On the evening of the clear defeat against PSG (3-0), in the semi-finals of the last Final 8 of the Champions League in Lisbon, Julian Nagelsmann, the coach of RB Leipzig, said he was “proud to have arrived until in the semi-finals ”. Before adding: “It was not necessarily expected that Leipzig is part of four biggest clubs in Europe. “
A few weeks later, on the eve of the resumption of the Bundesliga, the former disciple of Thomas Tuchel summed up his objectives for the coming months as follows: “We want to finish in the top 4 (Editor’s note: from the German championship) and play an important role in the Champions League! Without having the objective of once again playing the semi-finals. “

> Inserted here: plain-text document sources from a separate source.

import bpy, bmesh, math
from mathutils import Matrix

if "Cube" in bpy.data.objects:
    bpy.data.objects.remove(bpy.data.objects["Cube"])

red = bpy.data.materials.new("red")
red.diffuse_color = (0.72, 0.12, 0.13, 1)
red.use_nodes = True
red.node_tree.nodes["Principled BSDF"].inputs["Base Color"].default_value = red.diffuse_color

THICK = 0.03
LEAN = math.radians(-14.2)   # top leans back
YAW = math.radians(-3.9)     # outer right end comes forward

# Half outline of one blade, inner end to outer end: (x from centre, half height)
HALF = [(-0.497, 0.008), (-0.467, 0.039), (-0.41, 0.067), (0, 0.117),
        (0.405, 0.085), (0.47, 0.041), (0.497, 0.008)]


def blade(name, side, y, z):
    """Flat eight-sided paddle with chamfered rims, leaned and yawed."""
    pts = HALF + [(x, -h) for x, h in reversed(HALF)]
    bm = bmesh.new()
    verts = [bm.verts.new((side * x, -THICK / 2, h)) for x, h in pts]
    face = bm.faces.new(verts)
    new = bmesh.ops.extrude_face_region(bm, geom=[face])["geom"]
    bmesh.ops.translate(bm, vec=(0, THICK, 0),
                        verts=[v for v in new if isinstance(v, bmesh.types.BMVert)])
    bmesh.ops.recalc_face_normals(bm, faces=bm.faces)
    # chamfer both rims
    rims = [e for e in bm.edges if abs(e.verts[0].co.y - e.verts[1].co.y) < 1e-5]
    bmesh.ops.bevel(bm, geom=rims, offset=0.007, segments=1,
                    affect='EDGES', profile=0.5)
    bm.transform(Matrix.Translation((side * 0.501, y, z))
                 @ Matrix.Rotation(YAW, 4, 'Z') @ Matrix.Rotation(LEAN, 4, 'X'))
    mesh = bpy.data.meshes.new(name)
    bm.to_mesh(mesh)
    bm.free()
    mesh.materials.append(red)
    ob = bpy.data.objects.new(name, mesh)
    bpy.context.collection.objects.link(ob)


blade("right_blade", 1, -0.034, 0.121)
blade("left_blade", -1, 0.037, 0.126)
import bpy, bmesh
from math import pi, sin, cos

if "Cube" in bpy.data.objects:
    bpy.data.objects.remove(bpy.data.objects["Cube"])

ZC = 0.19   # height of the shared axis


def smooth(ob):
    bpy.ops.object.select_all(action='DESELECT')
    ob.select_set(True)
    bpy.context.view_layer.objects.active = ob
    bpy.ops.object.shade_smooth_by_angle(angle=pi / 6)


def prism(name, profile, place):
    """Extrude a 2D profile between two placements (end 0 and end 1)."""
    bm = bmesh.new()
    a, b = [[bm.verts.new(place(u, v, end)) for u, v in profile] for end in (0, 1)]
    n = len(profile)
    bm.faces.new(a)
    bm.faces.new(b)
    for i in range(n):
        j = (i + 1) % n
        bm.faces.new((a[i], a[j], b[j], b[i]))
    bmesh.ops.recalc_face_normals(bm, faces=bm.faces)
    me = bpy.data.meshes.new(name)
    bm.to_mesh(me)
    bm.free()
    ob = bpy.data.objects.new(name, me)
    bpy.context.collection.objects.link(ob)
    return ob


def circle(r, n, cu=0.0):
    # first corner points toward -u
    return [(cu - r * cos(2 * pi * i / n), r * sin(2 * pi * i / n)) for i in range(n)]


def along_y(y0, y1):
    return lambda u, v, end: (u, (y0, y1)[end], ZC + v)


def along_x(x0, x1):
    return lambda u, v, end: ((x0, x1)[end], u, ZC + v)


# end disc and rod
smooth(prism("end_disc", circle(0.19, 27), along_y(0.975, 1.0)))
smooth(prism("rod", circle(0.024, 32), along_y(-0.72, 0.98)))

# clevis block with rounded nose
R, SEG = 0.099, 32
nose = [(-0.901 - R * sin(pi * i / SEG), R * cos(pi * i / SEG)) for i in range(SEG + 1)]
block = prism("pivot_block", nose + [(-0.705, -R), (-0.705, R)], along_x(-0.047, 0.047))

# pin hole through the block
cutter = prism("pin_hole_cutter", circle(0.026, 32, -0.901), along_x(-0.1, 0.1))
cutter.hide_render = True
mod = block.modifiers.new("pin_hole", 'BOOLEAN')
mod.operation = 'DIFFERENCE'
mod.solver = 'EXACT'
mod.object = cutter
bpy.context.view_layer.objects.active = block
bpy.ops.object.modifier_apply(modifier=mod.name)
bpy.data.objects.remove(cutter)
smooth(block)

At the time of finding PSG, even diminished, on the occasion of the third day of the Champions League this Wednesday evening, Leipzig could have presented itself with a high morale, with four successes and a draw in the league. Only, its last two games have come to put a big brake on the enthusiasm of the German formation and slightly cut the wings of the club founded by Red Bull.
“Stabilizing at the highest level will take a little time”
First there was the defeat (5-0), the heaviest in its history, which began in 2009, on Manchester United’s lawn in the Champions League. Then, Saturday, in the league, a second consecutive setback in Mönchengladbach (1-0) which made him lose the lead in the standings.
“Success is not a door, it is a staircase that must constantly be climbed and against Manchester, we went down a few steps,” summarized Julian Nagelsmann after the setback in England. The arrival of PSG is therefore an opportunity to bring up a large number of them.
“Stabilizing at the highest level will take a little time,” admits sporting director Markus Krösche of a club which only reached the top flight in 2016. One thing is certain, the semi-final of Lisbon did not turn their heads on those responsible. As expected, home scorer Timo Werner left for Chelsea for € 53million and was not replaced. “We have always said that we wanted to collectively compensate for the loss of Timo Werner, by developing different qualities in the team, and that’s what we did,” explains Markus Krösche. It is not Christopher Nkunku, the former Parisian, who will complain.
Article original de: www.leparisien.fr